Today's organizations don't have dollars to spare or time to waste when it comes to crucial areas such as knowledge transfer, building strong management skills and preparing leaders for new positions. High impact mentoring needs to include key concepts such as just-in-time knowledge transfer, effective learning and robust systems approach.
Many traditional mentoring processes fail to deliver on results because they are not well designed - often skipping two critical success factors - readiness assessment and evaluation. The presenter will provide critical success factors for an effective mentoring process and discuss strategies for determining readiness of an organization to implement a mentoring process, and designing the evaluation plan.
Mentoring programs can be highly effective for onboarding new protégés, transferring retiring knowledge, ensuring proper behaviors in heavily regulated or high-danger jobs, and many other uses. However, the lack of a structured approach often means companies that invest in mentoring come up short.
There are four key elements that differentiate high-impact mentoring from traditional mentoring.
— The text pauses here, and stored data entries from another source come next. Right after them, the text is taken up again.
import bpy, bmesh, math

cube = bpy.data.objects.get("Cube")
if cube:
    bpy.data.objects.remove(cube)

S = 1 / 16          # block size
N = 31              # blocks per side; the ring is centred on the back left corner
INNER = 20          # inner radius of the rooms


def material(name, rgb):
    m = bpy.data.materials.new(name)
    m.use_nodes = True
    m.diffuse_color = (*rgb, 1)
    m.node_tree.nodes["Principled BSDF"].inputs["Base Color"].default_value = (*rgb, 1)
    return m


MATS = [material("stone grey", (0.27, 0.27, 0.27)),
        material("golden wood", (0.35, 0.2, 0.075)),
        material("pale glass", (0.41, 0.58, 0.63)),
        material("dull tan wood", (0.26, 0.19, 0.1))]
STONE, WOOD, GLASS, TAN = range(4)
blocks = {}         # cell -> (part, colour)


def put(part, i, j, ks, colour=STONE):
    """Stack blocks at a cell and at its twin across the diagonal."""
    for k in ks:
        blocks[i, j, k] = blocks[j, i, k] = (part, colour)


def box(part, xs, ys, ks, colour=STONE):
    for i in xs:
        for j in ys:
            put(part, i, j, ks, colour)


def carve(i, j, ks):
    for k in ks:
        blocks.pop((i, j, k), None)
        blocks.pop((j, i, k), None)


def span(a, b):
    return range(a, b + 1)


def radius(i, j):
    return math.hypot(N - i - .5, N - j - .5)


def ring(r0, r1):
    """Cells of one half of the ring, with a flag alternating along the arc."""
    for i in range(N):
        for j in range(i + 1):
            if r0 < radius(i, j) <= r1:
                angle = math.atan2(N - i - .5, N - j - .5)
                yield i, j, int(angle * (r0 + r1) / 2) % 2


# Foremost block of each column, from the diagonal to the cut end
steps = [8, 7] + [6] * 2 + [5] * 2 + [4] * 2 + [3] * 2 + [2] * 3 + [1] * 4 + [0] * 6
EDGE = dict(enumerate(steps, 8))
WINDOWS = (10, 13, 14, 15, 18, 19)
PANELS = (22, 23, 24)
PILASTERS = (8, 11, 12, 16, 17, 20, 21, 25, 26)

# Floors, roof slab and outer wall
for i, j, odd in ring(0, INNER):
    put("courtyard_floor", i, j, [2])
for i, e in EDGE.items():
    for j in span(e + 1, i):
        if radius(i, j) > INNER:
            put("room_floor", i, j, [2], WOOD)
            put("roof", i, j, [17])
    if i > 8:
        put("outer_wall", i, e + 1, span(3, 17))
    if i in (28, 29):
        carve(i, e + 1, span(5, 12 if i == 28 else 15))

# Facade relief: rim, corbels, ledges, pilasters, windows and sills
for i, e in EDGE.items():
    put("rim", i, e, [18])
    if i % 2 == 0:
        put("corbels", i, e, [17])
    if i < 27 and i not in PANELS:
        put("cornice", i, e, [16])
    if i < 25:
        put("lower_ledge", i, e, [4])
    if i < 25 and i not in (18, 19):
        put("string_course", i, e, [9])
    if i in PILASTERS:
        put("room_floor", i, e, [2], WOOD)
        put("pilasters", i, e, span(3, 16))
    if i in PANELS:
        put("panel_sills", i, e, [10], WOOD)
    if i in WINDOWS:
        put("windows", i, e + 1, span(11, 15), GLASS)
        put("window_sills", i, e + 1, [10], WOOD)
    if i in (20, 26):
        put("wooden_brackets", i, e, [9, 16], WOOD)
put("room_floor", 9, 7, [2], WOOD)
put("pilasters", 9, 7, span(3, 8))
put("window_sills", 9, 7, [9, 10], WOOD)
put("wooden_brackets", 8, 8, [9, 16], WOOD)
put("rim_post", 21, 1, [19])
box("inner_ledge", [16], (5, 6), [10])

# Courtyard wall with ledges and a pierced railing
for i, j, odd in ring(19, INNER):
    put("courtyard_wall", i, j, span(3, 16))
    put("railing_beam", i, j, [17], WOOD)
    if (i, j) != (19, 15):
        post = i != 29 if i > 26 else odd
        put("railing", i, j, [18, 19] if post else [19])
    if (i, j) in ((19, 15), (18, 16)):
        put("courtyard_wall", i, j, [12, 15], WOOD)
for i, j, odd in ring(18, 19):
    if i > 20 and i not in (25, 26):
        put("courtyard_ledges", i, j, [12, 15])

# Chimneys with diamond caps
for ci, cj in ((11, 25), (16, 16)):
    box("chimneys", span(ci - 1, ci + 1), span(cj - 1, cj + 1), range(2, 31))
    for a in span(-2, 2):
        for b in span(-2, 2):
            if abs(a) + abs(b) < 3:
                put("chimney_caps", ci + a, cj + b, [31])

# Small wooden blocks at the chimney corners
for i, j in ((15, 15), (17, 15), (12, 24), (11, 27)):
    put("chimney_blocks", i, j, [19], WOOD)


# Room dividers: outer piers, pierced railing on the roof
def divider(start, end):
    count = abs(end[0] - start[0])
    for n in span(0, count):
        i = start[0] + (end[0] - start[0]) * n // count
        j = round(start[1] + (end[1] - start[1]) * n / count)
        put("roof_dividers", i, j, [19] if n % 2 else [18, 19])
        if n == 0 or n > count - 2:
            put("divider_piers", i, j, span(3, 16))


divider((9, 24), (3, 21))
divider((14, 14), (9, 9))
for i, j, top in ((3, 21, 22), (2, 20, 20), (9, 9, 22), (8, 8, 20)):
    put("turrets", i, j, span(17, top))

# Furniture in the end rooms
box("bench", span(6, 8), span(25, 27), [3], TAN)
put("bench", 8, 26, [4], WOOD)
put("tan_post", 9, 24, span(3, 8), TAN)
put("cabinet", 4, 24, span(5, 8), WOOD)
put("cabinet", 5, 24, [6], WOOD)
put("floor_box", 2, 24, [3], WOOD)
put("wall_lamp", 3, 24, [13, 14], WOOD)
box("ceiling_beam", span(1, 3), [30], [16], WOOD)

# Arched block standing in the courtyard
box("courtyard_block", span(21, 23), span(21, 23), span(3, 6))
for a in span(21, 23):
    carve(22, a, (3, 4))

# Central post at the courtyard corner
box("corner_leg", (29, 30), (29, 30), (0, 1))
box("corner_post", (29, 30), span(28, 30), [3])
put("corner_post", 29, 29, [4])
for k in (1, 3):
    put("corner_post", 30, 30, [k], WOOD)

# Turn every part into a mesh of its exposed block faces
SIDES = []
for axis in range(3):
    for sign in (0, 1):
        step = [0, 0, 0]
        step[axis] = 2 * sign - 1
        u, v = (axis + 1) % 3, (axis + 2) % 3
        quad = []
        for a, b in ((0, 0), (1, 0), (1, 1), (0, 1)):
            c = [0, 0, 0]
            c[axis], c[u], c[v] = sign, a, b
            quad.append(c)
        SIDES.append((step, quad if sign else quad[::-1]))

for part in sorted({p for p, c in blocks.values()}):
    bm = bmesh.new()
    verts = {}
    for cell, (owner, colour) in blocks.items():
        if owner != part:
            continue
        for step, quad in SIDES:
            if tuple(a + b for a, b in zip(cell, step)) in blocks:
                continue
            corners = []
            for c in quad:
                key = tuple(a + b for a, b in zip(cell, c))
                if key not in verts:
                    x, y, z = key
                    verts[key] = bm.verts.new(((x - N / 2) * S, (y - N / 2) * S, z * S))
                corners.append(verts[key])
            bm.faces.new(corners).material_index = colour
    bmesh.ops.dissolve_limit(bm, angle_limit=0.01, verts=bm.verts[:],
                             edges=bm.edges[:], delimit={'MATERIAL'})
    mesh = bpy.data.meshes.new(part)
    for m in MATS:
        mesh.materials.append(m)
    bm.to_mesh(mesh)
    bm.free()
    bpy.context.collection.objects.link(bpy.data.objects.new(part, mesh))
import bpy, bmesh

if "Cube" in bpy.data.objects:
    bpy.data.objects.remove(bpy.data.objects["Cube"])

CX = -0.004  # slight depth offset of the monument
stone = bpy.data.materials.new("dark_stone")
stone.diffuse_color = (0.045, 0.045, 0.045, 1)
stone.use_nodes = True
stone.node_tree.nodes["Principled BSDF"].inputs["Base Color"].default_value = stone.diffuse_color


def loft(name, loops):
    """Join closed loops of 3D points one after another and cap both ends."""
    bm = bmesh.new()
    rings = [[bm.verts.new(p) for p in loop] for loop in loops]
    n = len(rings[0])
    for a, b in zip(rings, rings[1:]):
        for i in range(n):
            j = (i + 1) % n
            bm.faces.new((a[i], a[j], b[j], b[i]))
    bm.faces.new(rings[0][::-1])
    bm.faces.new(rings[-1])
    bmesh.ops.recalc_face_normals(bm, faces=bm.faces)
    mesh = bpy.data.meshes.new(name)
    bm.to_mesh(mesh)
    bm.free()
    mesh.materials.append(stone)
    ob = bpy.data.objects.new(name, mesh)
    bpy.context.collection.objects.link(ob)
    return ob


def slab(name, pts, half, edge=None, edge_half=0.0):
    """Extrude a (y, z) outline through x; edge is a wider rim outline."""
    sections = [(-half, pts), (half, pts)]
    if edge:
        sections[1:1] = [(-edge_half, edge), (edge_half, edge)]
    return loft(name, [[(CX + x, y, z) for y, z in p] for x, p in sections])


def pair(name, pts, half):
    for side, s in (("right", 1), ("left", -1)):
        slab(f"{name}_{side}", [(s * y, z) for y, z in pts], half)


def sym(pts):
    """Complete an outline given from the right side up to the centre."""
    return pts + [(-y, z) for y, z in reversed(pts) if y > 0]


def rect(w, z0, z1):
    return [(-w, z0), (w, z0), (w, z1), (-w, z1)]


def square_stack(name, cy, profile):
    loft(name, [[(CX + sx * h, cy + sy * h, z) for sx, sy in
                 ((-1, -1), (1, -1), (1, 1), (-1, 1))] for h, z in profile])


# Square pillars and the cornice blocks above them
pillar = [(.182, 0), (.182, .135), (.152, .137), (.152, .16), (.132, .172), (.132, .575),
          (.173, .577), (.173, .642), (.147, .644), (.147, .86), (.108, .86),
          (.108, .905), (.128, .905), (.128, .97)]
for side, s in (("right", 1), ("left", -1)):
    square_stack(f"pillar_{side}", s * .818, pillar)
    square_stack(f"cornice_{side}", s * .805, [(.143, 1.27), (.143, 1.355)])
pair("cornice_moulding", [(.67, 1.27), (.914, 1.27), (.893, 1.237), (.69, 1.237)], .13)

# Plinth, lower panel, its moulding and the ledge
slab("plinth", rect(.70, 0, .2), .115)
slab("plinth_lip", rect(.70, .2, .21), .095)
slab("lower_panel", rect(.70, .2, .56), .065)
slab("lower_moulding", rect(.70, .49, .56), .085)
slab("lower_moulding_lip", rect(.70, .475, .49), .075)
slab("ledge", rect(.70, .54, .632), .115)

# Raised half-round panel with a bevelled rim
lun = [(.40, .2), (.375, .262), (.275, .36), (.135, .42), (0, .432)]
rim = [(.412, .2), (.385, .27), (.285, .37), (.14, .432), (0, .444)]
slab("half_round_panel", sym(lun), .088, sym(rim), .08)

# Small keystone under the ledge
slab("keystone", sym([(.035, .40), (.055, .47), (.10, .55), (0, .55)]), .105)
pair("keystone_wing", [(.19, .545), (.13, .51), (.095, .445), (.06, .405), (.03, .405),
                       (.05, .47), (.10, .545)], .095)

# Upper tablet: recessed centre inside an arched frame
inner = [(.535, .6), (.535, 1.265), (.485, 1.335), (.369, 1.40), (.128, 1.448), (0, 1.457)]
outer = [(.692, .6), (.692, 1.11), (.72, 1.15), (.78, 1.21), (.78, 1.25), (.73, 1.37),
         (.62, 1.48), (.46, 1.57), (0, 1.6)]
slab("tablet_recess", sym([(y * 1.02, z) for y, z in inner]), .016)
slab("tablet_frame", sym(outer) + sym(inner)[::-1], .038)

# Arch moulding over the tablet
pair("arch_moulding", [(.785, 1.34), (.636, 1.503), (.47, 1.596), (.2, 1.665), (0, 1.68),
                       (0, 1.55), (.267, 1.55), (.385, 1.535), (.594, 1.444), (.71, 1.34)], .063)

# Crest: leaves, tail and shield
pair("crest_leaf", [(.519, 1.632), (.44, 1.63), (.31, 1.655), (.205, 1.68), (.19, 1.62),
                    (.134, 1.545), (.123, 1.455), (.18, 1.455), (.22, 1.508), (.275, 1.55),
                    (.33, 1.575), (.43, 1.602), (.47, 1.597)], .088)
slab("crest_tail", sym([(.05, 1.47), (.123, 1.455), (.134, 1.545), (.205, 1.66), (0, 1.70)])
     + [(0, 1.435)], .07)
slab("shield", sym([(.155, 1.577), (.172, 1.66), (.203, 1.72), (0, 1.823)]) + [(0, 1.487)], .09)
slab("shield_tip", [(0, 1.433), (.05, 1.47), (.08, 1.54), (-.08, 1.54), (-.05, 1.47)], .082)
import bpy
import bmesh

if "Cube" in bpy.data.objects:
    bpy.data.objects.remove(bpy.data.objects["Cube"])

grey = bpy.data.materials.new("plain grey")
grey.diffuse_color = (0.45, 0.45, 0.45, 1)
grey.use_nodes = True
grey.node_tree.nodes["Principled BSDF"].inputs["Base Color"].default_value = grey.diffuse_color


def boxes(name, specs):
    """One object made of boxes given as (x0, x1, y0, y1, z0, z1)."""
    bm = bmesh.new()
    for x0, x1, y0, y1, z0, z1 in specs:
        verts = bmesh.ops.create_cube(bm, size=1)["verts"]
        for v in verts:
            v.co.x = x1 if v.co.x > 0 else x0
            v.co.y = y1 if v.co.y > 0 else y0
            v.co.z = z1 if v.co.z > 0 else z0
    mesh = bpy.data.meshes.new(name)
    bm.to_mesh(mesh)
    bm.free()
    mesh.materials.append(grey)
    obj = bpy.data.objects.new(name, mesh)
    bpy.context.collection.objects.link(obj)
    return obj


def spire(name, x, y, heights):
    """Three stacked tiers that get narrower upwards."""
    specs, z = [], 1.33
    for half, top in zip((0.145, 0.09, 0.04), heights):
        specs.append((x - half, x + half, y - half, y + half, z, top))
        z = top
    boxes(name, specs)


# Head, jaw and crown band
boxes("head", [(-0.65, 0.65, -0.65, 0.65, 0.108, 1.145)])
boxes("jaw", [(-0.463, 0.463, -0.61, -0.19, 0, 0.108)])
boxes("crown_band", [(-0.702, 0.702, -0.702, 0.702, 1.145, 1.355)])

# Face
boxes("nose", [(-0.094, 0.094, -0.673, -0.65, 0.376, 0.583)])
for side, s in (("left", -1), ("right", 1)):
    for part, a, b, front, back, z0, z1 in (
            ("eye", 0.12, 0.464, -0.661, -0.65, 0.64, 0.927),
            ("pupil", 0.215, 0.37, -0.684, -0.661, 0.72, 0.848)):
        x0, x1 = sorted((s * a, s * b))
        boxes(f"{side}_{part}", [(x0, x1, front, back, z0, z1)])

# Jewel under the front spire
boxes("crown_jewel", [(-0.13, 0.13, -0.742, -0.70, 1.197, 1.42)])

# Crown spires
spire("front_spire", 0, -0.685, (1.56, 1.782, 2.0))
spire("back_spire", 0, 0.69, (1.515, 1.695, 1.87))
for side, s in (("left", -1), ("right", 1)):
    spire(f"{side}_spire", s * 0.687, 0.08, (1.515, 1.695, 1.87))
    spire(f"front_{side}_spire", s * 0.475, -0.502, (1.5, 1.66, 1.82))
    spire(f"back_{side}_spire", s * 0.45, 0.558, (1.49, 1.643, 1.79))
A Structured Approach
Relevance and Just-in-Time Learning
Focus on Results